Yes, the word "redo" contains the word "red" - but it's not an occurrence of the word. We aren't going to worry about this issue, though you are welcome to refactor the application on your own to fix this with an additional test.

So our numberOfOccurrencesInText() function isn't perfect but that's okay. Once again, the main purpose here is to learn about test-driven development - how it works, how to apply it, and how to write plain English tests to gradually build up robust functions and solve problems. For the next several sections, you will use this TDD approach with plain English tests. As we've mentioned before, in Test Driven Development and Environments with JavaScript, we will start using Jest for our tests.

Tests

Here are all the tests we wrote in this lesson.

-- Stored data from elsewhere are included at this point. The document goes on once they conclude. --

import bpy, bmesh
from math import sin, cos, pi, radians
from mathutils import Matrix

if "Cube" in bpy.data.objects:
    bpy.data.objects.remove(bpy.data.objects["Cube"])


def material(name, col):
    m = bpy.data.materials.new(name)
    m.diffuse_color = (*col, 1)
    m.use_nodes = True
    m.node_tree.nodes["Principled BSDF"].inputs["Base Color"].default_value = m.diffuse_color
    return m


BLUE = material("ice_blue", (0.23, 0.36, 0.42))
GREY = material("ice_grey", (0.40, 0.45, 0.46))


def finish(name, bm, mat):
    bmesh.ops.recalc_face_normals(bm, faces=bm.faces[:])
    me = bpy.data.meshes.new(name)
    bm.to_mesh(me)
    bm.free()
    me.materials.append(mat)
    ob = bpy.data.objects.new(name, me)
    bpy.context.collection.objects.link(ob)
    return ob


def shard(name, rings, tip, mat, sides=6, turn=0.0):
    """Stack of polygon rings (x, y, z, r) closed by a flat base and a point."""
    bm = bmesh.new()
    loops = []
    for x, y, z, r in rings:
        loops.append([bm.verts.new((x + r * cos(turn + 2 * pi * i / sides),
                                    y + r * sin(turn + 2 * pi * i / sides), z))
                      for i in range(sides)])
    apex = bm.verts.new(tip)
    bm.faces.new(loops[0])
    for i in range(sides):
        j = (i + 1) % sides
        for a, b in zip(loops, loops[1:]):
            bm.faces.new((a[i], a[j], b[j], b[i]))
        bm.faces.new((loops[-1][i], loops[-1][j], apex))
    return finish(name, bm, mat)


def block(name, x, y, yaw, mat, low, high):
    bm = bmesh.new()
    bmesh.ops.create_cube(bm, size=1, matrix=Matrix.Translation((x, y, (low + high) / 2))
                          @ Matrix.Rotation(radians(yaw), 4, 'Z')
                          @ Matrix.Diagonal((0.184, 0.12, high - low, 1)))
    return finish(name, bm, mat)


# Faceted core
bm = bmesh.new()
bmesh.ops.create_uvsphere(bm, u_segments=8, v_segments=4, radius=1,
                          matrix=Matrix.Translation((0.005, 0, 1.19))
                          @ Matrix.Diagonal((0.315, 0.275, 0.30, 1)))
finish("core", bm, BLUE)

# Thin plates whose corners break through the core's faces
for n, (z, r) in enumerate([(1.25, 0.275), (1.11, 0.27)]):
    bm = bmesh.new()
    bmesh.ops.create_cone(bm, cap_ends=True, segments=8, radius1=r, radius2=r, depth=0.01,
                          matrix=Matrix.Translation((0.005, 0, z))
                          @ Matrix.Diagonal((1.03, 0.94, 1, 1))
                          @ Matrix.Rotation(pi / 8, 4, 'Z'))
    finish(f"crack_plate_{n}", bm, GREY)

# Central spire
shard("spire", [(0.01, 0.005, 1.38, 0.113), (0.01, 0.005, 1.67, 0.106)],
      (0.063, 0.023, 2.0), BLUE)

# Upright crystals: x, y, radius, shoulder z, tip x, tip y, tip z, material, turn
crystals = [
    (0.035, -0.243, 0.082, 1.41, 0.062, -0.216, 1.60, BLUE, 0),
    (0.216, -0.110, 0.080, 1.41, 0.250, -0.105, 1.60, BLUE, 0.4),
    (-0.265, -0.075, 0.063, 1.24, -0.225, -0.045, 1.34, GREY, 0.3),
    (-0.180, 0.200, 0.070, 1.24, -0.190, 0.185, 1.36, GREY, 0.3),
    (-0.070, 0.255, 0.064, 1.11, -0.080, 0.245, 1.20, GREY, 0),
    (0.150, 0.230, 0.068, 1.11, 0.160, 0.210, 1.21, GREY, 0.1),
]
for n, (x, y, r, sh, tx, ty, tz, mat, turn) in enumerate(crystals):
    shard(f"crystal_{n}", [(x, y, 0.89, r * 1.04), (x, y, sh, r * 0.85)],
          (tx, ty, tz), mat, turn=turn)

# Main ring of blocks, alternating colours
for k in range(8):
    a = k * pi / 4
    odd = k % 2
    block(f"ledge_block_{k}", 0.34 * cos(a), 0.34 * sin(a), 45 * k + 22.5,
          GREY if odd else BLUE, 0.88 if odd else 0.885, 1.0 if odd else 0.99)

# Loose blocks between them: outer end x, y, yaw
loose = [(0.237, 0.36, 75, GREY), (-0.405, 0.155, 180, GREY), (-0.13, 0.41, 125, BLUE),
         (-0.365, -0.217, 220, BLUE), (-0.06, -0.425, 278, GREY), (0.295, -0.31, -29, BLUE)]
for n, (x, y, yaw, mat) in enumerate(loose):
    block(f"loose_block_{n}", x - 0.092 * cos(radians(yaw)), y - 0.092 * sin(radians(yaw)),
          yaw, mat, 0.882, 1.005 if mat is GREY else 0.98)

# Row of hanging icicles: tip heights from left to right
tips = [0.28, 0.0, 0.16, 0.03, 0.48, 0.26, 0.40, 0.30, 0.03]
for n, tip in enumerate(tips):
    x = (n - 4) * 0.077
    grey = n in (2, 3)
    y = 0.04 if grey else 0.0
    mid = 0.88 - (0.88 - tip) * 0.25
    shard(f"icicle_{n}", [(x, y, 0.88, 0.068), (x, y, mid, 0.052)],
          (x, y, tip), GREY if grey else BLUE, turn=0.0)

They should provide a good sense both of what a plain English test should look like and a general progression from simplest behavior to more complex behavior.

Describe: wordCounter()

Test: "It should return 1 if a passage has just one word."
Code:
const text = "hello";
wordCounter(text);
Expected Output: 1

Test: "It should return 2 if a passage has two words."
Code:
const text = "hello there";
wordCounter(text);
Expected Output: 2

Test: "It should return 0 for an empty string."
Code: wordCounter("");
Expected Output: 0

Test: "It should return 0 for a string that is only spaces."
Code: wordCounter("            ");
Expected Output: 0

Test: "It should not count numbers as words."
Code: wordCounter("hi there 77 19");
Expected Output: 2


Describe: numberOfOccurrencesInText()

Test: "It should return 0 occurrences of a word for an empty string."
Code:
const text = "";
const word = "red";
numberOfOccurrencesInText(word, text);
Expected Output: 0

Test: "It should return 1 occurrence of a word when the word and the text are the same."
Code:
const text = "red";
const word = "red";
numberOfOccurrencesInText(word, text);
Expected Output: 1

Test: "It should return 0 occurrences of a word when the word and the text are different."
Code:
const text = "red";
const word = "blue";
numberOfOccurrencesInText(word, text);
Expected Output: 0

Test: "It should return the number of occurrences of a word."
Code:
const text = "red blue red red red green";
const word = "red";
numberOfOccurrencesInText(word, text);
Expected Output: 4

Test: "It should return a word match regardless of case."
Code:
const text = "red RED Red green Green GREEN";
const word = "Red";
numberOfOccurrencesInText(word, text);
Expected Output: 3

Test: "It should return a word match regardless of punctuation."
Code:
const text = "Red! Red. I like red, green, and yellow.";
const word = "Red";
numberOfOccurrencesInText(word, text);
Expected Output: 3

Lesson 19 of 38
Last updated more than 3 months ago.